It’s one thing to try and convert a 3rd and 6 against Nick Bosa, Arik Armstead, and Dee Ford. It’s another thing altogether when you’re facing Bosa, Armstead, and Ford when they’ve been able to get full rest on the sidelines because the replacements are still kicking ass. Keeping those guys fresh is imperative because the entire defense is built around pressure from the defensive line. The 49ers can clearly do that, so the unit should scare the bejesus out of opposing quarterbacks all year long.

As for the wide receivers, you could argue that no team in the league has a more physical wide receiver room than the 49ers. Tennessee might have the two most physically imposing starters in AJ Brown and Julio Jones. Still, from top to bottom, I’d put the physicality of the 49ers’ pass-catchers up against anyone. Good luck to anyone defender trying to tackle Deebo Samuel, Jauan Jennings, Trent Sherfield, or Jalen Hurd with a full head of steam.

The group’s similar body type and play styles tell me Kyle Shanahan wants to be able to use interchangeable parts at any time. He wants his receivers to threaten the defense at every level - especially out of the backfield. Given the variability at quarterback, this is an incredibly useful tool to use to help keep the offense on schedule. They all should be an asset in the ground game as well, which we all know is the key to Kyle Shanahan’s heart.

As a whole, the team is set up to play very complimentary football throughout the year. The plan most weeks will be to move the chains with the running game and gash defenses with play-action passes. Hopefully, that leads to points, which will cause other teams to become one-dimensional and play right into the hands of the pass rushers up front.

If not, the defense will still be good enough to force offenses to go on long drives to score points, which will keep the game close enough for Kyle Shanahan to scheme up enough offense to win most of the time.

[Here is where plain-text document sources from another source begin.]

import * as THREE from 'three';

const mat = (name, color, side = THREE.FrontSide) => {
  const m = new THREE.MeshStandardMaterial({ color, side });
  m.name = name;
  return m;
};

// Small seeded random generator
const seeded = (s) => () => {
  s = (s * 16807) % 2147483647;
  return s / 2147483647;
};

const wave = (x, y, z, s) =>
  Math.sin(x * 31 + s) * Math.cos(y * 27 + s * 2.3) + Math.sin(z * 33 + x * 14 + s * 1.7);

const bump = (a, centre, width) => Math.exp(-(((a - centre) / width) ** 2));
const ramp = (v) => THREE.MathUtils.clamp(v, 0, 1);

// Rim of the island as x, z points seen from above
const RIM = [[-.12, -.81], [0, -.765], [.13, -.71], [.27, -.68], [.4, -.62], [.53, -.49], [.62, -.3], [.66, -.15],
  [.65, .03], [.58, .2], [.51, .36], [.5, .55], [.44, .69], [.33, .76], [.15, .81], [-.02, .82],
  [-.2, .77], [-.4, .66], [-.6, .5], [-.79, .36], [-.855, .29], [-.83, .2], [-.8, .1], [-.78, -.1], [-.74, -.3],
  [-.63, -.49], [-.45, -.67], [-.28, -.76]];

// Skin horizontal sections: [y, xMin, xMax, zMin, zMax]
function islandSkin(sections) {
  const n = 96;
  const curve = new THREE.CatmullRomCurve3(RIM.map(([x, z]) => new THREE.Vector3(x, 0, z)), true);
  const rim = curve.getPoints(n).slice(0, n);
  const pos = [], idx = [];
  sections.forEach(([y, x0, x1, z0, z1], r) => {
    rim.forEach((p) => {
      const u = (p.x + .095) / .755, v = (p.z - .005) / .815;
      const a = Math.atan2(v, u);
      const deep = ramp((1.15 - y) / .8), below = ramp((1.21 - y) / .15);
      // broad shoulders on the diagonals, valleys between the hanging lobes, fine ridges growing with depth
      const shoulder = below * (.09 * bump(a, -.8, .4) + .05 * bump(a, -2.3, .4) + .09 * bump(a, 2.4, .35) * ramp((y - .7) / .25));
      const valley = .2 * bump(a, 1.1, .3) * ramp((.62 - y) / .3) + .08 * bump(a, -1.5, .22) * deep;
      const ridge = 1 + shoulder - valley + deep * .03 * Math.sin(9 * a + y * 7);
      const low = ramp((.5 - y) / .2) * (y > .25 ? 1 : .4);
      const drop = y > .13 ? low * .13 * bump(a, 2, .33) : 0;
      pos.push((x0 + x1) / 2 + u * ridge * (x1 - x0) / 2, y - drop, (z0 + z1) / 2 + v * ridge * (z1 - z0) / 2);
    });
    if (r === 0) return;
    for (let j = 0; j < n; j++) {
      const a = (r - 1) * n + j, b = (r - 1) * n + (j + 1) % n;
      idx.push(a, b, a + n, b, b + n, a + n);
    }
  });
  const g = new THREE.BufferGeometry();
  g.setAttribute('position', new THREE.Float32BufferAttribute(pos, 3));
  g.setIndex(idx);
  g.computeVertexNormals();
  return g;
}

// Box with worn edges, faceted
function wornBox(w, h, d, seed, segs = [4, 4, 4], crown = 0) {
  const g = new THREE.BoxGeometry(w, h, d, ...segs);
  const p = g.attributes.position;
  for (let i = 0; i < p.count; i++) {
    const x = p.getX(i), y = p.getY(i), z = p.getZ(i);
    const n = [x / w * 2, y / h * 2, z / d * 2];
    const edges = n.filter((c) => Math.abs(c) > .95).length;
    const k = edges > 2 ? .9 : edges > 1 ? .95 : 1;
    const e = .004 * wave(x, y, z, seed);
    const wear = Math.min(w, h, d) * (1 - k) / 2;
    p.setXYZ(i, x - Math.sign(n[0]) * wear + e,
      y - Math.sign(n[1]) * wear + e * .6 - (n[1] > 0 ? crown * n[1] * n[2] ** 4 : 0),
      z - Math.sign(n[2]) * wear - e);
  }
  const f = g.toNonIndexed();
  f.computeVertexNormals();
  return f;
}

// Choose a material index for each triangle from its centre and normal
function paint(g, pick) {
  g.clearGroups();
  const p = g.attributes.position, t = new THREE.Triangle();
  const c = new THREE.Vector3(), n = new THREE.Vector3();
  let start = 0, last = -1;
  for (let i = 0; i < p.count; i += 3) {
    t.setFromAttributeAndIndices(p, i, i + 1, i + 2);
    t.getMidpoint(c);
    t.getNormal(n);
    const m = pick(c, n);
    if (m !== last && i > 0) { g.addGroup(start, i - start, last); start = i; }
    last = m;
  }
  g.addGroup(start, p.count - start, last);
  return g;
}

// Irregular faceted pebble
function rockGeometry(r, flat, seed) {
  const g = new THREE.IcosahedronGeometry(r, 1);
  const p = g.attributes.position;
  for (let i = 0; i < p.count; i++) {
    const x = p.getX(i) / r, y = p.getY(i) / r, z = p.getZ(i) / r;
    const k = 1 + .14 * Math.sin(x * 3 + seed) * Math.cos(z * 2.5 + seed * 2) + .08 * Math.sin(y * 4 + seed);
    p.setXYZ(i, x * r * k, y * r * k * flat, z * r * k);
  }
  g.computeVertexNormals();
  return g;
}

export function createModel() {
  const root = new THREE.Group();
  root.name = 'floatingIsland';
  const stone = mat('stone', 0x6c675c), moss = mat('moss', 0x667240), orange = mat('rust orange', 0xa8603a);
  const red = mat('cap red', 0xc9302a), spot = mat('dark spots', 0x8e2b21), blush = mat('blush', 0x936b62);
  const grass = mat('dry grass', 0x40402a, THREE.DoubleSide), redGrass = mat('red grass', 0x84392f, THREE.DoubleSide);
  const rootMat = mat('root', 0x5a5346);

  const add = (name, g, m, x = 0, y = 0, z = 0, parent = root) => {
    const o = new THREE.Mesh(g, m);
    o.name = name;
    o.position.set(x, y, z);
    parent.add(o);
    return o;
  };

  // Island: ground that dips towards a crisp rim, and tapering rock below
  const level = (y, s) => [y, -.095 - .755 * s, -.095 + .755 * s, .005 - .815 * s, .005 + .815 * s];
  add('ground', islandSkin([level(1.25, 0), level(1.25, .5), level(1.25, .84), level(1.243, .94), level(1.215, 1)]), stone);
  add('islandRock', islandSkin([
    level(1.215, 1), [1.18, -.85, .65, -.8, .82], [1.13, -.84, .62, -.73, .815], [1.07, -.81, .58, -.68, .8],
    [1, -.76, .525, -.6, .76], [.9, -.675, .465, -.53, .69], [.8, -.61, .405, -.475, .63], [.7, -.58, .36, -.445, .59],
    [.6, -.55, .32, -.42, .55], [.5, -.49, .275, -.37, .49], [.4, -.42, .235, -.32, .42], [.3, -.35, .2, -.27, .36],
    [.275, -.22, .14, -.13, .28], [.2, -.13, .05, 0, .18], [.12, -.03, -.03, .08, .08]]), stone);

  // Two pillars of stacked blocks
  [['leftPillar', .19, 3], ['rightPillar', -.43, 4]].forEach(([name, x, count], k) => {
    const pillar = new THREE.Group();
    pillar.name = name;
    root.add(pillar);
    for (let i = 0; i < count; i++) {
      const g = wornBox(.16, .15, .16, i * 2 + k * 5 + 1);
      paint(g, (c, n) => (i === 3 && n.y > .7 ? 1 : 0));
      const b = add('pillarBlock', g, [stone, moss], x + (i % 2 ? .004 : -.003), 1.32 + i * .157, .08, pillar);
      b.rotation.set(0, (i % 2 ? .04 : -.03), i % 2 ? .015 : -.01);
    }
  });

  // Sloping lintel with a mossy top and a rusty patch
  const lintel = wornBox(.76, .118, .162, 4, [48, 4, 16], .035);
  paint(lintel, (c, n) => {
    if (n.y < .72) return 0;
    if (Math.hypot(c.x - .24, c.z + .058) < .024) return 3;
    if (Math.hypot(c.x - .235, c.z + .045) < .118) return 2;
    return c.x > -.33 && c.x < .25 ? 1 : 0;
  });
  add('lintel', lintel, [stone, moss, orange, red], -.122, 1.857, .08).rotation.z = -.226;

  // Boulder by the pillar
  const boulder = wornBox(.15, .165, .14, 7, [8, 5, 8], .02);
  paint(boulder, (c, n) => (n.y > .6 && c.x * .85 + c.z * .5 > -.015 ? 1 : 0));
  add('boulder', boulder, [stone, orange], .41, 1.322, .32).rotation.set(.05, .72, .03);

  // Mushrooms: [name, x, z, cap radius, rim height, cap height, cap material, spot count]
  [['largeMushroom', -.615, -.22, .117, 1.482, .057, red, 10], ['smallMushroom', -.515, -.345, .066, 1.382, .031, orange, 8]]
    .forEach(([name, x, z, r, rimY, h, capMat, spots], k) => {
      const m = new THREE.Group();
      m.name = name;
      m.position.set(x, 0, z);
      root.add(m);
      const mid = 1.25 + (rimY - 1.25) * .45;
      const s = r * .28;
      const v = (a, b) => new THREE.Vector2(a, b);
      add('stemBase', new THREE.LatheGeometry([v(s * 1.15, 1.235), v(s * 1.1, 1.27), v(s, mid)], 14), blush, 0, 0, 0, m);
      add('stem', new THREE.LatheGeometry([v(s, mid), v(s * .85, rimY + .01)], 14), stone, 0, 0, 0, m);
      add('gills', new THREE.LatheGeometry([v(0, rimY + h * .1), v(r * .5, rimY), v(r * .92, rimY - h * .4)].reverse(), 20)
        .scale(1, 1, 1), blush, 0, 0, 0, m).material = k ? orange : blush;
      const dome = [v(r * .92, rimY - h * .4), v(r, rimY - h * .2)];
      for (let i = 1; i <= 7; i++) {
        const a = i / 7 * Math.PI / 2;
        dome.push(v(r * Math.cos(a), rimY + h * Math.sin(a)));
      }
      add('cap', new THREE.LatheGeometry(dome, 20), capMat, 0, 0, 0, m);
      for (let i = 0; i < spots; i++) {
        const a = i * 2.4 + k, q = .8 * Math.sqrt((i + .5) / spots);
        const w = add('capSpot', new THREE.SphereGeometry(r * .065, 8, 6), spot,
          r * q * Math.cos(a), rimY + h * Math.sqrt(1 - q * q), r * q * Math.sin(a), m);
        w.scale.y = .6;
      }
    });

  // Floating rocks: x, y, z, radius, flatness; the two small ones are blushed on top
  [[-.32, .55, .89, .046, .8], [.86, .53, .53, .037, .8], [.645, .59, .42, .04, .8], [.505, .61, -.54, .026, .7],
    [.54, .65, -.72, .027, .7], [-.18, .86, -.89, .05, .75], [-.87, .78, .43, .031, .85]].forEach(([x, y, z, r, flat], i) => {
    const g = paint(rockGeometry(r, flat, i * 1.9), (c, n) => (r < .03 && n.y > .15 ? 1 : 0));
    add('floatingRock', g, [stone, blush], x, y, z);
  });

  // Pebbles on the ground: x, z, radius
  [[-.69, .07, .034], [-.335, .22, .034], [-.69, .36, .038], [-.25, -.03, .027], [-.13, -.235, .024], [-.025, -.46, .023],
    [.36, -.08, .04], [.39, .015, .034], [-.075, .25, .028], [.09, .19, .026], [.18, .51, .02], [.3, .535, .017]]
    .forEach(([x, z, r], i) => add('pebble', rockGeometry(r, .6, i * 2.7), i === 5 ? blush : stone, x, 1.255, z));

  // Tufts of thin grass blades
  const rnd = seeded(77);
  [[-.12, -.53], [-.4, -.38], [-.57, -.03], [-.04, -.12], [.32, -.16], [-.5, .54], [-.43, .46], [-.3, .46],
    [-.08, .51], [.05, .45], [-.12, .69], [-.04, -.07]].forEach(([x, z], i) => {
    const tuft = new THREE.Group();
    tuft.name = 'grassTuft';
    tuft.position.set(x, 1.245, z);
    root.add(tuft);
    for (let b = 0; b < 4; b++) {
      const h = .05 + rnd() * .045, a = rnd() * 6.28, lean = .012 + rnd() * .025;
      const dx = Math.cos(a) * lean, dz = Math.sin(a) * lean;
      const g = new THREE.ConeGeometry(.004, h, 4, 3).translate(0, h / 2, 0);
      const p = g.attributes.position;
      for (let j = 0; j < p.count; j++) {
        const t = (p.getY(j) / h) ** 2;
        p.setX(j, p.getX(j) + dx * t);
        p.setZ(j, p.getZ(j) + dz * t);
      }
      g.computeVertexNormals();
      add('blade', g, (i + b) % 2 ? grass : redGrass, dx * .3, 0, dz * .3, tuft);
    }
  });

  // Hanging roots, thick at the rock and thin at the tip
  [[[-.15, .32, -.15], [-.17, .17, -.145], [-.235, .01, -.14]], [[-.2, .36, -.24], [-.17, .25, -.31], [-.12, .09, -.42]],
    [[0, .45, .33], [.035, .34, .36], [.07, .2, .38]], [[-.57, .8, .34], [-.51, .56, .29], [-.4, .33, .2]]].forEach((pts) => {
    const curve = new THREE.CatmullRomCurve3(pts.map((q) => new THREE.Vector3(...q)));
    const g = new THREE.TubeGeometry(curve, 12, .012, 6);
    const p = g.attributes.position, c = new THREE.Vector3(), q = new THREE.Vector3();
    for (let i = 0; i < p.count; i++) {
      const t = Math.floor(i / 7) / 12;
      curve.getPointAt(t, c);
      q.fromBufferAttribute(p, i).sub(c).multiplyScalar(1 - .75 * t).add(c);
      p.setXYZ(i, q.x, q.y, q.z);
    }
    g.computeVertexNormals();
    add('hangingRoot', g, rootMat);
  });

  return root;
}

That’s the plan, anyway. Mike Tyson once said, “Everybody has a plan until they get punched in the mouth.” Fortunately, more often than not, the 49ers will be the ones throwing the punches.